This post originally appeared at Fellowship of the MIncs

In a document that was updated on July 26, 2020, with the Orwellian title “Interim Operational Considerations for Implementing the Shielding Approach to Prevent COVID-19 Infections in Humanitarian Settings,” the CDC proposed a “shielding approach” to reduce the number of severe COVID-19 cases “by limiting contact between individuals at higher risk of developing severe disease (‘high-risk’) and the general population (‘low-risk’)” by “temporarily” relocating the high-risk individuals to safe or “green zones” established at the household, neighborhood, camp/sector or community level where they “would have minimal contact with family members and other low-risk residents.”

The CDC maintains that “physically separating high-risk individuals from the general population” could “prioritize the use of the limited available resources and avoid implementing long-term containment measures among the general population.”

take our poll - story continues below
Completing this poll grants you access to DC Clothesline updates free of charge. You may opt out at anytime. You also agree to this site's Privacy Policy and Terms of Use.

“High-risk individuals” are defined as “older adults” (over 50, especially aged 85 or older) and people of any age who have “co-morbidities” or “serious underlying medical conditions” (see the list of those conditions here), all of whom are at higher risk for severe illness or death from COVID-19.

This is how “high-risk individuals” would be segregated:

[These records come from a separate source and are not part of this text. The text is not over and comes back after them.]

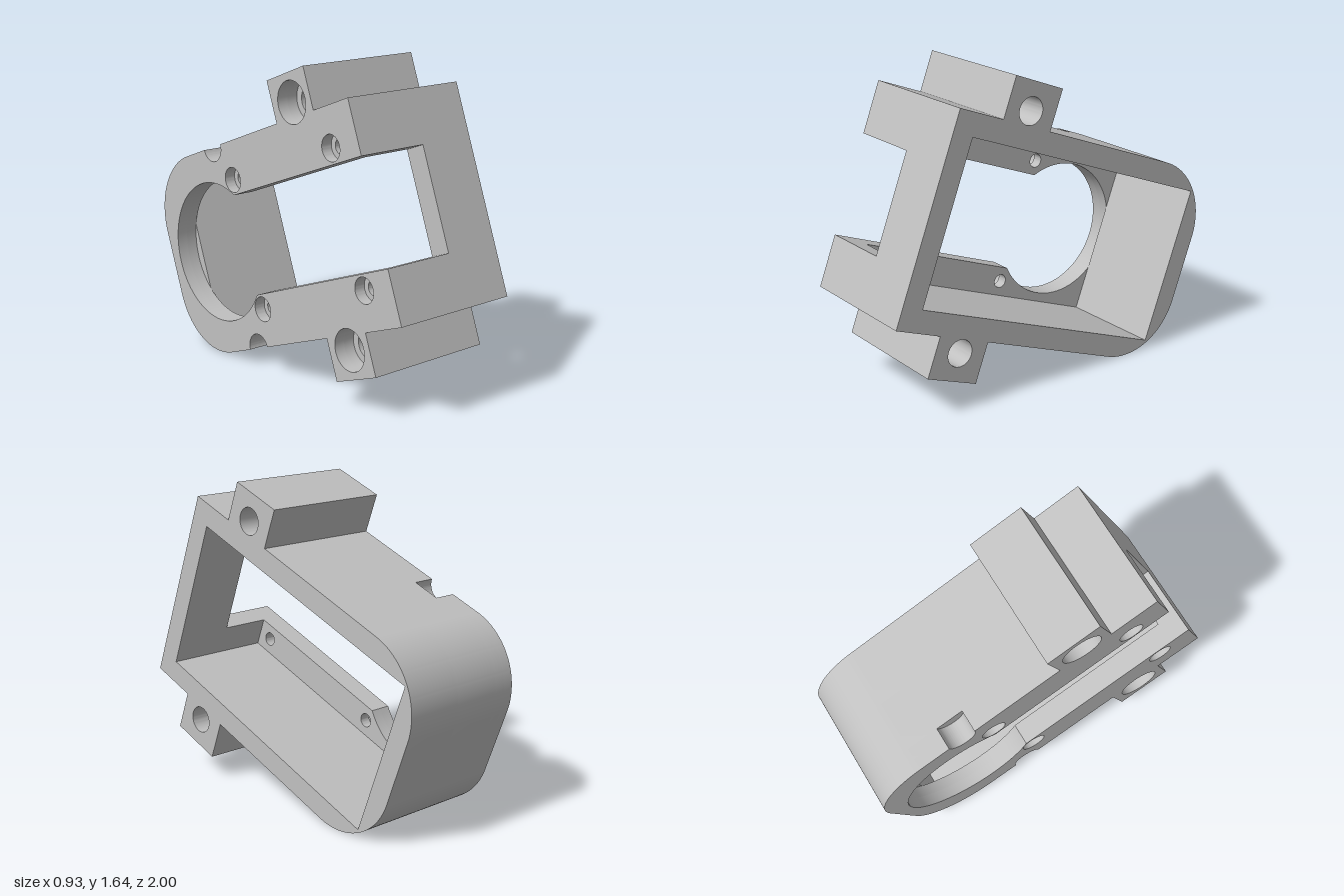
import * as THREE from 'three';
import { toCreasedNormals } from 'three/addons/utils/BufferGeometryUtils.js';

// Profile plane: x runs from the front wall to the rounded back, y runs up.
const H = 1.08, L = 1.77, R = 0.36;          // body height, length, back corner radius
const WALL = 0.117, CAV_END = 1.655;         // cavity limits
const SLOT_LO = 0.275, SLOT_HI = 0.805;      // slot through floor and front wall
const LUG_A = 0.265, LUG_B = 0.567, LUG_H = 0.217;
const GROOVE_X = 1.156, GROOVE_R = 0.077;
const MID = H / 2;

// Outer contour; the opening callback draws the inner edge of a front-open layer
function outline(grooves, opening) {
  const s = new THREE.Shape();
  s.moveTo(0, 0);
  s.lineTo(LUG_A, 0);
  s.lineTo(LUG_A, -LUG_H);
  s.lineTo(LUG_B, -LUG_H);
  s.lineTo(LUG_B, 0);
  if (grooves) s.absarc(GROOVE_X, 0, GROOVE_R, Math.PI, 0, true);
  s.absarc(L - R, R, R, -Math.PI / 2, 0, false);
  s.absarc(L - R, H - R, R, 0, Math.PI / 2, false);
  if (grooves) s.absarc(GROOVE_X, H, GROOVE_R, 0, -Math.PI, true);
  s.lineTo(LUG_B, H);
  s.lineTo(LUG_B, H + LUG_H);
  s.lineTo(LUG_A, H + LUG_H);
  s.lineTo(LUG_A, H);
  s.lineTo(0, H);
  if (opening) {
    s.lineTo(0, SLOT_HI);
    opening(s);
    s.lineTo(0, SLOT_LO);
  }
  s.closePath();
  return s;
}

// Slot ending in a large round opening
function roundSlot(s) {
  s.absarc(1.327, MID, 0.375, Math.PI * 0.75, -Math.PI * 0.75, true);
}

// Rectangular cavity reached through the front notch
function notchedCavity(s) {
  s.lineTo(WALL, SLOT_HI);
  s.lineTo(WALL, H - WALL);
  s.lineTo(CAV_END, H - WALL);
  s.lineTo(CAV_END, WALL);
  s.lineTo(WALL, WALL);
  s.lineTo(WALL, SLOT_LO);
}

function addHole(shape, x, y, r) {
  const p = new THREE.Path();
  p.absarc(x, y, r, 0, Math.PI * 2, true);
  shape.holes.push(p);
}

function addLugHoles(shape, r) {
  for (const y of [-0.072, H + 0.072]) addHole(shape, 0.414, y, r);
}

function addScrewHoles(shape, r) {
  for (const x of [0.203, 1.04])
    for (const y of [0.197, H - 0.197]) addHole(shape, x, y, r);
}

export function createModel() {
  const model = new THREE.Group();
  model.name = 'motorHousing';
  const grey = new THREE.MeshStandardMaterial({ color: 0xc0c0c0 });
  grey.name = 'light grey';

  const body = new THREE.Group();
  body.name = 'housingBody';
  body.rotation.set(0, Math.PI / 2 - 0.118, -0.362);
  body.position.set(-0.114, 0.527, 0.958);
  model.add(body);

  function layer(name, shape, from, to) {
    const geo = new THREE.ExtrudeGeometry(shape, {
      depth: to - from, bevelEnabled: false, curveSegments: 28
    });
    geo.translate(0, 0, from);
    const mesh = new THREE.Mesh(toCreasedNormals(geo, 0.5), grey);
    mesh.name = name;
    body.add(mesh);
  }

  // Floor, outer half with screw counterbores
  const outerFloor = outline(true, roundSlot);
  addLugHoles(outerFloor, 0.108);
  addScrewHoles(outerFloor, 0.066);
  layer('counterboredFloor', outerFloor, -0.3525, -0.2925);

  // Floor, inner half with narrow screw holes
  const innerFloor = outline(true, roundSlot);
  addLugHoles(innerFloor, 0.108);
  addScrewHoles(innerFloor, 0.037);
  layer('innerFloor', innerFloor, -0.2925, -0.2325);

  // Walls around the cavity, with the notch in the front wall
  const notched = outline(false, notchedCavity);
  addLugHoles(notched, 0.071);
  layer('notchedWalls', notched, -0.2325, 0.038);

  // Closed rim around the cavity
  const rim = outline(false, null);
  const cavity = new THREE.Path();
  cavity.moveTo(WALL, WALL);
  cavity.lineTo(WALL, H - WALL);
  cavity.lineTo(CAV_END, H - WALL);
  cavity.lineTo(CAV_END, WALL);
  cavity.closePath();
  rim.holes.push(cavity);
  addLugHoles(rim, 0.071);
  layer('closedRim', rim, 0.038, 0.3525);

  return model;
}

  • At the household level, “high-risk individuals” like elderly parents would be confined to a specific room or area, physically isolated from other household members.
  • At the neighborhood level, “high-risk individuals” from 5-10 households would be grouped together in a small camp or area. Neighbors are to “swap households to accommodate high-risk individuals” — I have no idea what this sentence means.
  • At the “camp/sector” level, a maximum of 50 high-risk individuals would be physically isolated together in “shelters” such as schools and community buildings.

Read more